In this podcast, recorded at the Design Museum in London during the launch of the collection, Trimarchi talks about working with Alessi, the inspiration behind this project and his obsession with shadows.
Here's some more information from Trimarchi:
"La stanza dello scirocco” is a range of items born out of the abstract and motionless atmosphere of a magic place: the room in large Sicilian country homes where one is forced to seek shelter from the sultriness while waiting for the sirocco wind to die down. It is a room without windows in which you can do nothing but ponder the wind that is undoing all sublunary things outside. The upshot is a collection of geometrically irregular items made up of small splinters of various sizes, interlaced in an unstable balance.

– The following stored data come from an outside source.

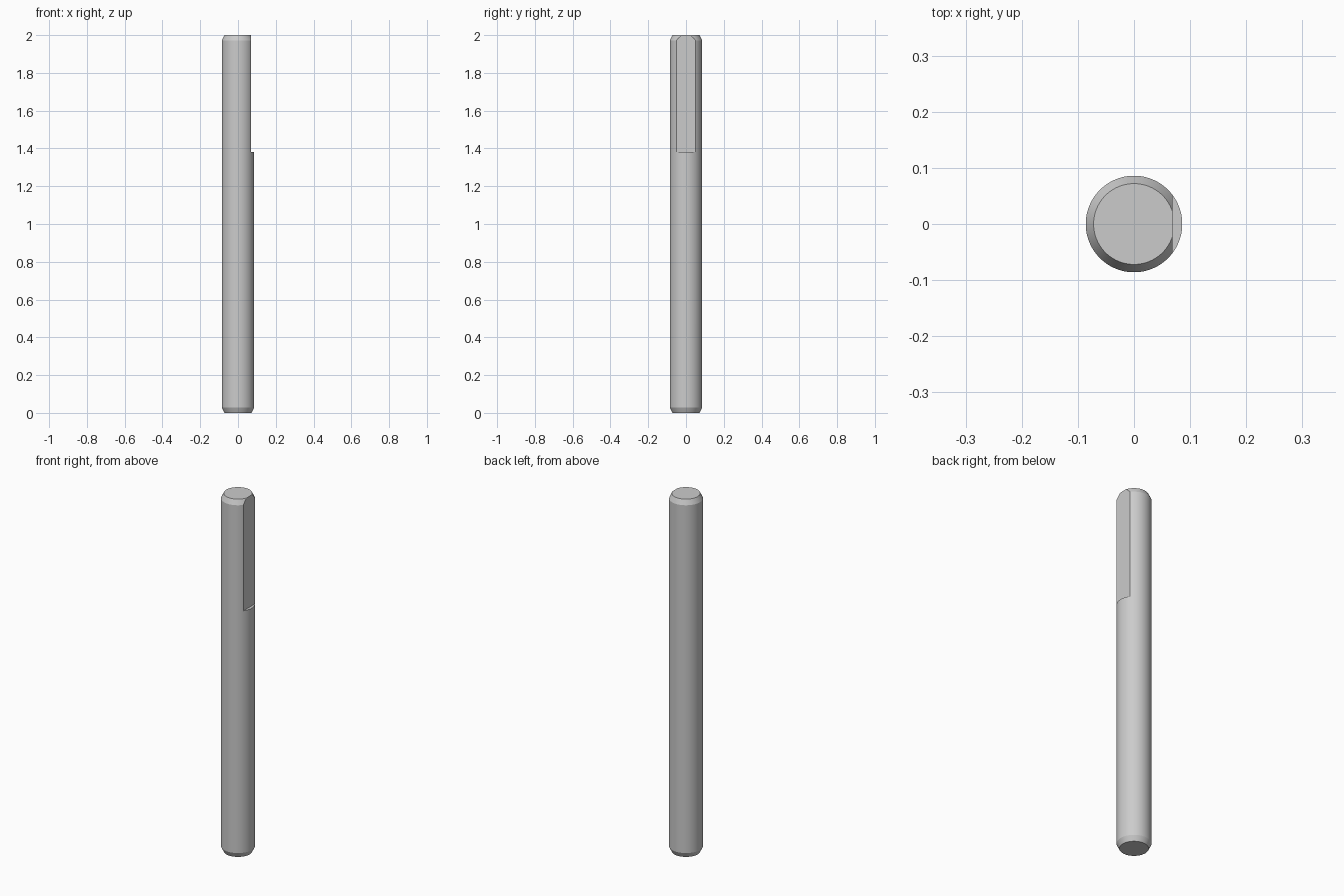
import bpy
import math

if "Cube" in bpy.data.objects:
    bpy.data.objects.remove(bpy.data.objects["Cube"])

R, R_END, H, CHAMFER = 0.086, 0.072, 2.0, 0.028
FLAT_X, FLAT_Z = 0.069, 1.38
SEGMENTS = 96

# Shaft: revolved profile with chamfered ends
profile = [(R_END, 0), (R, CHAMFER), (R, H - CHAMFER), (R_END, H)]
verts = [(r * math.cos(2 * math.pi * i / SEGMENTS), r * math.sin(2 * math.pi * i / SEGMENTS), z)
         for r, z in profile for i in range(SEGMENTS)]
faces = [list(range(SEGMENTS))[::-1], list(range(3 * SEGMENTS, 4 * SEGMENTS))]
for k in range(3):
    for i in range(SEGMENTS):
        a, b = k * SEGMENTS + i, k * SEGMENTS + (i + 1) % SEGMENTS
        faces.append([a, b, b + SEGMENTS, a + SEGMENTS])
mesh = bpy.data.meshes.new("d_shaft")
mesh.from_pydata(verts, [], faces)
shaft = bpy.data.objects.new("d_shaft", mesh)
bpy.context.collection.objects.link(shaft)

# Flat on the +x side of the upper end
bpy.ops.mesh.primitive_cube_add(size=1, location=(FLAT_X + 0.1, 0, FLAT_Z + 0.5))
cutter = bpy.context.object
cutter.name = "flat_cutter"
cutter.scale = (0.2, 0.4, 1.0)
cutter.hide_render = True
cut = shaft.modifiers.new("flat", 'BOOLEAN')
cut.operation = 'DIFFERENCE'
cut.solver = 'EXACT'
cut.object = cutter

# Apply the cut, then smooth the round wall and keep the edges sharp
bpy.ops.object.select_all(action='DESELECT')
shaft.select_set(True)
bpy.context.view_layer.objects.active = shaft
bpy.ops.object.modifier_apply(modifier=cut.name)
bpy.data.objects.remove(cutter, do_unlink=True)
bpy.ops.object.shade_smooth_by_angle(angle=math.radians(15))
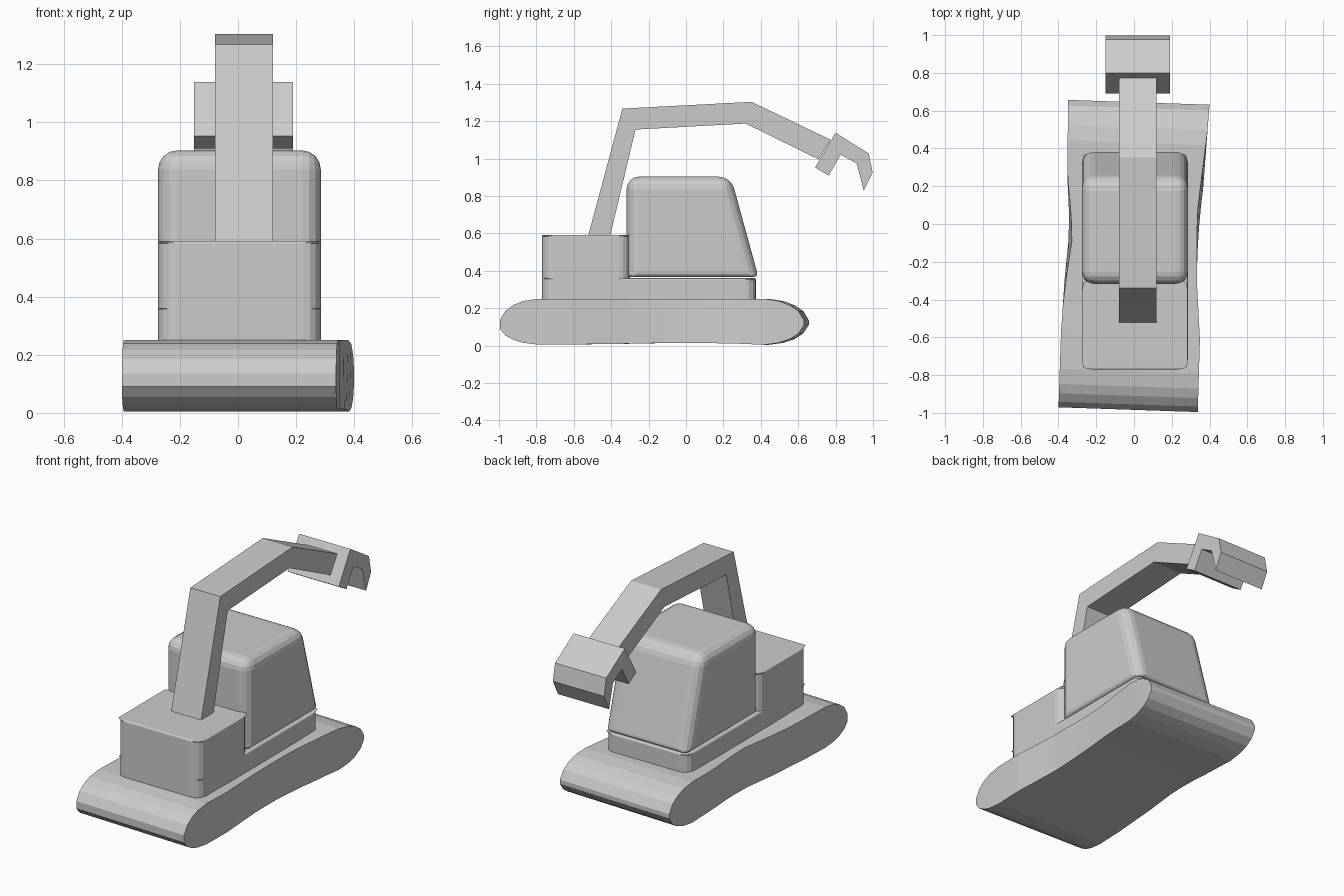
import bpy, bmesh

if "Cube" in bpy.data.objects:
    bpy.data.objects.remove(bpy.data.objects["Cube"])


def finish(name, bm):
    bmesh.ops.recalc_face_normals(bm, faces=bm.faces[:])
    mesh = bpy.data.meshes.new(name)
    bm.to_mesh(mesh)
    bm.free()
    obj = bpy.data.objects.new(name, mesh)
    bpy.context.collection.objects.link(obj)
    return obj


def extrude_profile(name, pts, x0, x1):
    """Extrude a (y, z) outline from x0 to x1."""
    bm = bmesh.new()
    face = bm.faces.new([bm.verts.new((x0, y, z)) for y, z in pts])
    ext = bmesh.ops.extrude_face_region(bm, geom=[face])
    for v in ext["geom"]:
        if isinstance(v, bmesh.types.BMVert):
            v.co.x = x1
    return finish(name, bm)


def round_edges(obj, width, segments, weight):
    """Bevel with a weight chosen per edge from its two end points."""
    bm = bmesh.new()
    bm.from_mesh(obj.data)
    layer = bm.edges.layers.float.new("bevel_weight_edge")
    for e in bm.edges:
        e[layer] = weight(e.verts[0].co, e.verts[1].co)
    bm.to_mesh(obj.data)
    bm.free()
    mod = obj.modifiers.new("rounding", "BEVEL")
    mod.limit_method = "WEIGHT"
    mod.width = width
    mod.segments = segments


def lerp(table, y):
    for (a, va), (b, vb) in zip(table, table[1:]):
        if y <= b:
            return va + (vb - va) * max(0, y - a) / (b - a)
    return table[-1][1]


# Track base: rounded slab with wavy sides, lofted along y
left = [(-1, -.40), (-.6, -.387), (-.3, -.367), (-.1, -.347), (.05, -.343),
        (.25, -.354), (.66, -.348)]
right = [(-1, .337), (-.6, .349), (-.3, .333), (-.15, .335), (.05, .348),
         (.2, .366), (.4, .381), (.65, .40)]
stations = [(-.984, .135, .09), (-.955, .185, .055), (-.91, .218, .03), (-.86, .238, .015),
            (-.78, .25, .005), (-.6, .25, .006), (-.45, .247, .008), (-.3, .247, .01),
            (-.2, .247, .012), (-.1, .247, .014), (0, .247, .014), (.1, .247, .014),
            (.2, .248, .012), (.3, .25, .01), (.43, .25, .004), (.51, .238, .015),
            (.57, .215, .035), (.615, .185, .065), (.645, .135, .11)]
bm = bmesh.new()
rings = []
for y, top, low in stations:
    l, r = lerp(left, y), lerp(right, y)
    tuck_l = .018 * max(0, 1 - abs(y + .1) / .35)
    tuck_r = .018 * max(0, 1 - abs(y - .15) / .35)
    corners = [(l, low), (r, low), (r - tuck_r, top), (l + tuck_l, top)]
    rings.append([bm.verts.new((x, y - .034 * x, z)) for x, z in corners])
for a, b in zip(rings, rings[1:]):
    for i in range(4):
        j = (i + 1) % 4
        bm.faces.new((a[i], a[j], b[j], b[i]))
bm.faces.new(rings[0])
bm.faces.new(rings[-1])
finish("track_base", bm)

X0, X1 = -.275, .285


def upright(a, b):
    if abs(a.z - b.z) > .05:
        return 1.0
    return .15 if min(a.z, b.z) > .3 else 0.0


# Platform and engine housing
platform = extrude_profile("platform", [(-.765, .23), (.375, .23), (.375, .36), (-.765, .36)], X0, X1)
round_edges(platform, .06, 4, upright)
housing = extrude_profile("engine_housing", [(-.77, .23), (-.30, .23), (-.30, .592), (-.77, .592)], X0, X1)
round_edges(housing, .06, 4, upright)

# Cab with a sloping rear window and softer top
cab = extrude_profile("cab", [(-.317, .367), (.387, .367), (.24, .903), (-.317, .903)], X0, X1)
round_edges(cab, .065, 4, lambda a, b: .4 if max(a.z, b.z) < .5 else 1.0)

# Boom arm, bent twice
extrude_profile("boom_arm", [(-.525, .58), (-.34, 1.267), (.351, 1.303), (.774, 1.10),
                             (.71, .995), (.319, 1.187), (-.27, 1.155), (-.407, .58)], -.08, .12)

# Bucket claw
extrude_profile("bucket", [(.69, .952), (.763, .909), (.827, 1.021), (.913, .973),
                           (.95, .829), (.998, .925), (.977, 1.027), (.80, 1.138)], -.152, .19)
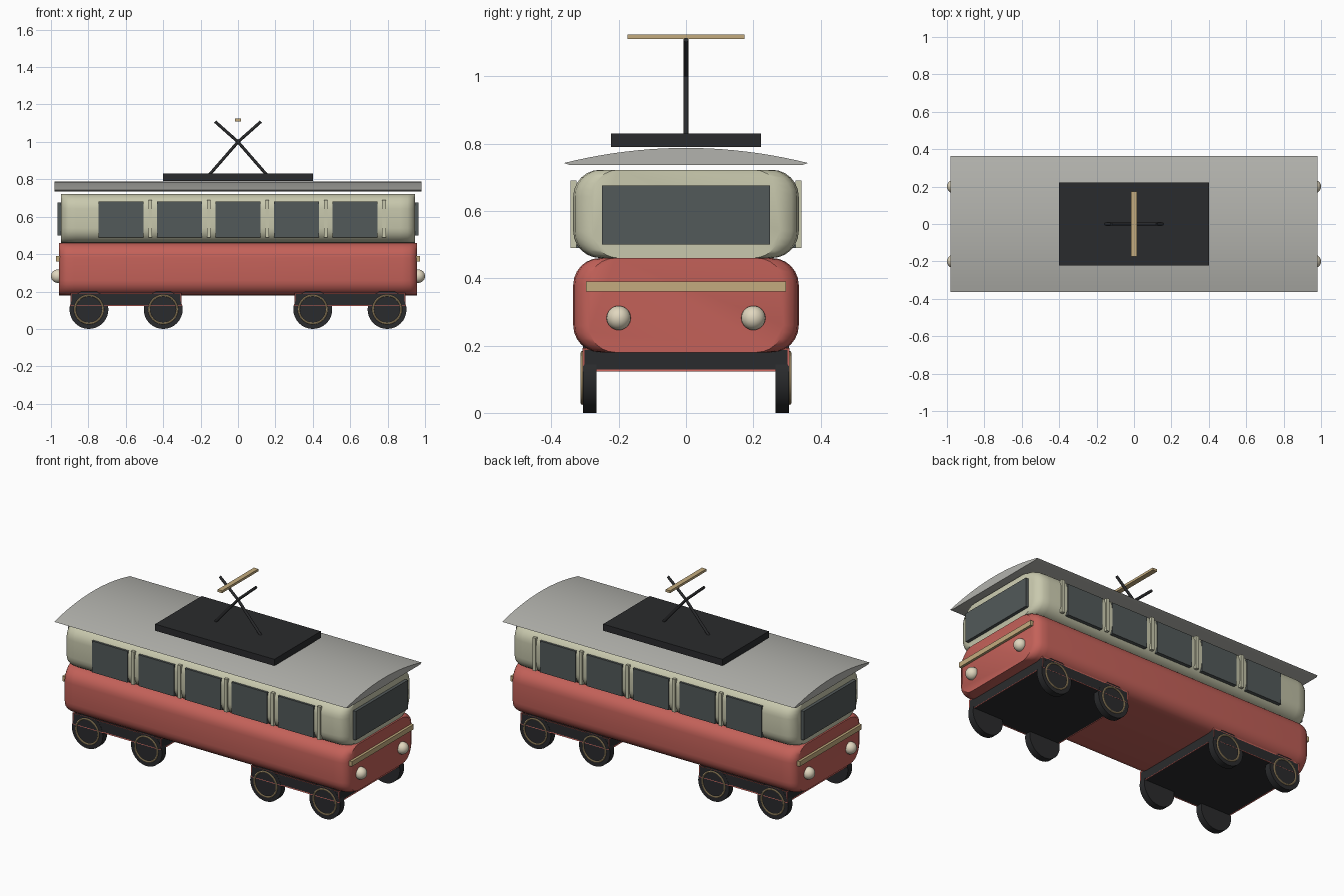
import bpy, bmesh, math
from mathutils import Vector

if "Cube" in bpy.data.objects:
    bpy.data.objects.remove(bpy.data.objects["Cube"])


def material(name, rgb):
    m = bpy.data.materials.new(name)
    m.diffuse_color = (*rgb, 1)
    m.use_nodes = True
    m.node_tree.nodes["Principled BSDF"].inputs["Base Color"].default_value = m.diffuse_color
    return m


RED = material("red_paint", (0.55, 0.12, 0.10))
CREAM = material("cream_paint", (0.58, 0.58, 0.42))
GLASS = material("dark_glass", (0.085, 0.10, 0.10))
BLACK = material("black_iron", (0.023, 0.024, 0.026))
BRASS = material("brass", (0.55, 0.41, 0.21))
LAMP = material("lamp", (0.75, 0.68, 0.52))
ROOF = material("roof_grey", (0.45, 0.45, 0.42))


def finish(ob, name, mat, smooth=False):
    ob.name = name
    ob.data.materials.append(mat)
    if smooth:
        bpy.ops.object.select_all(action='DESELECT')
        ob.select_set(True)
        bpy.context.view_layer.objects.active = ob
        bpy.ops.object.shade_smooth_by_angle(angle=math.radians(35))
    return ob


def box(name, lo, hi, mat):
    lo, hi = Vector(lo), Vector(hi)
    bpy.ops.mesh.primitive_cube_add(size=1, location=(lo + hi) / 2)
    ob = bpy.context.object
    ob.scale = hi - lo
    bpy.ops.object.transform_apply(location=False, rotation=False, scale=True)
    return finish(ob, name, mat)


def rod(name, a, b, r, mat):
    a, b = Vector(a), Vector(b)
    bpy.ops.mesh.primitive_cylinder_add(vertices=12, radius=r, depth=(b - a).length, location=(a + b) / 2)
    ob = bpy.context.object
    ob.rotation_euler = (b - a).to_track_quat('Z', 'Y').to_euler()
    return finish(ob, name, mat, True)


def loft(name, rings, mat):
    """Skin a list of closed rings of points and cap both ends."""
    bm = bmesh.new()
    rows = [[bm.verts.new(p) for p in ring] for ring in rings]
    n = len(rows[0])
    for a, b in zip(rows, rows[1:]):
        for i in range(n):
            bm.faces.new((a[i], a[(i + 1) % n], b[(i + 1) % n], b[i]))
    bm.faces.new(rows[0])
    bm.faces.new(rows[-1])
    bmesh.ops.recalc_face_normals(bm, faces=bm.faces)
    me = bpy.data.meshes.new(name)
    bm.to_mesh(me)
    bm.free()
    ob = bpy.data.objects.new(name, me)
    bpy.context.collection.objects.link(ob)
    return finish(ob, name, mat, True)


def rounded_section(x, half, z0, z1, r=0.08, seg=6):
    pts = []
    for k, (sy, cz) in enumerate(((1, z1 - r), (-1, z1 - r), (-1, z0 + r), (1, z0 + r))):
        for i in range(seg + 1):
            t = math.pi / 2 * (k + i / seg)
            pts.append((x, sy * (half - r) + r * math.cos(t), cz + r * math.sin(t)))
    return pts


def shell(name, end, tip, z0, z1, mat):
    """Body with narrowed, rounded ends."""
    w = 0.335
    half = [(end, tip), (end - 0.015, tip + 0.6 * (w - tip)),
            (end - 0.04, tip + 0.9 * (w - tip)), (end - 0.08, w)]
    stations = [(-x, h) for x, h in half] + half[::-1]
    loft(name, [rounded_section(x, h, z0, z1) for x, h in stations], mat)


# Body shells
shell("lower_body", 0.957, 0.29, 0.18, 0.46, RED)
shell("upper_cabin", 0.947, 0.28, 0.46, 0.722, CREAM)

# Curved roof with flat underside
arc = [(0.363 * t / 10, 0.787 - 0.045 * (t / 10) ** 2) for t in range(-10, 11)]
profile = [(-0.345, 0.736)] + arc + [(0.345, 0.736)]
loft("roof", [[(x, y, z) for y, z in profile] for x in (-0.98, 0.98)], ROOF)

# Side windows and pillars
for s, side in ((-1, "front"), (1, "back")):
    for i in range(5):
        x = (i - 2) * 0.3125
        ys = sorted((s * 0.31, s * 0.338))
        box(f"{side}_window", (x - 0.12, ys[0], 0.49), (x + 0.12, ys[1], 0.68), GLASS)
        ys = sorted((s * 0.325, s * 0.343))
        box(f"{side}_pillar", (x + 0.146, ys[0], 0.49), (x + 0.166, ys[1], 0.69), CREAM)

# Windscreens, trim strips and headlights at both ends
for s, end in ((-1, "left"), (1, "right")):
    xs = sorted((s * 0.945, s * 0.966))
    box(f"{end}_windscreen", (xs[0], -0.25, 0.50), (xs[1], 0.25, 0.675), GLASS)
    xs = sorted((s * 0.95, s * 0.972))
    box(f"{end}_trim_strip", (xs[0], -0.297, 0.36), (xs[1], 0.297, 0.39), BRASS)
    for y in (-0.2, 0.2):
        bpy.ops.mesh.primitive_uv_sphere_add(segments=24, ring_count=16, radius=0.036,
                                             location=(s * 0.964, y, 0.282))
        finish(bpy.context.object, f"{end}_headlight", LAMP, True)

# Bogies with thin red edging, wheels and brass rings
for s in (-1, 1):
    lo, hi = (s * 0.598 - 0.295, -0.305, 0.125), (s * 0.598 + 0.295, 0.305, 0.19)
    box("bogie", lo, hi, BLACK)
    edging = box("bogie_edging", lo, hi, RED)
    wire = edging.modifiers.new("edges", 'WIREFRAME')
    wire.thickness = 0.007
    wire.offset = 0
    for x in (s * 0.4, s * 0.797):
        for side in (-1, 1):
            rod("wheel", (x, side * 0.266, 0.104), (x, side * 0.306, 0.104), 0.104, BLACK)
            wheel = bpy.context.object
            bpy.data.objects.remove(wheel)
            bpy.ops.mesh.primitive_cylinder_add(vertices=32, radius=0.104, depth=0.04,
                                                location=(x, side * 0.286, 0.104),
                                                rotation=(math.pi / 2, 0, 0))
            finish(bpy.context.object, "wheel", BLACK, True)
            bpy.ops.mesh.primitive_torus_add(major_radius=0.075, minor_radius=0.005,
                                             major_segments=32, minor_segments=8,
                                             location=(x, side * 0.308, 0.104),
                                             rotation=(math.pi / 2, 0, 0))
            finish(bpy.context.object, "wheel_ring", BRASS, True)

# Roof platform and current collector
box("roof_platform", (-0.4, -0.223, 0.79), (0.4, 0.223, 0.83), BLACK)
for s in (-1, 1):
    rod("collector_lower_arm", (s * 0.155, 0, 0.822), (0, 0, 1.0), 0.008, BLACK)
    rod("collector_upper_arm", (0, 0, 1.0), (s * 0.122, 0, 1.108), 0.008, BLACK)
box("contact_bar", (-0.015, -0.174, 1.11), (0.015, 0.174, 1.124), BRASS)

Their peculiarity lies in the fact that they have been designed with their shadows as starting points by halting unforeseen moments of fragments agitated by the wind, shadows that multiply and are as restless as unfocused photographs, that are determined to reach the edges of the table and, in disproportionate sizes, to go beyond to the walls and to the ceiling.
For me, the magic lies in the fact that the project was hatched from things that come to pass outside the object itself, as if each basket and fruit dish were defined for the most part by that which it generates, i.e. its shadows, rather than by its function.
At the outset, I designed a great deal for the sirocco room, endeavouring to stop paper photograms in flight and shadows in light movement.
And so I came up with the idea that “La stanza dello scirocco” could be recounted through the story of drawings done by hand and through images of shadows, and that we could then ask everyone to exert themselves ever so slightly and make a small input with their own imaginations.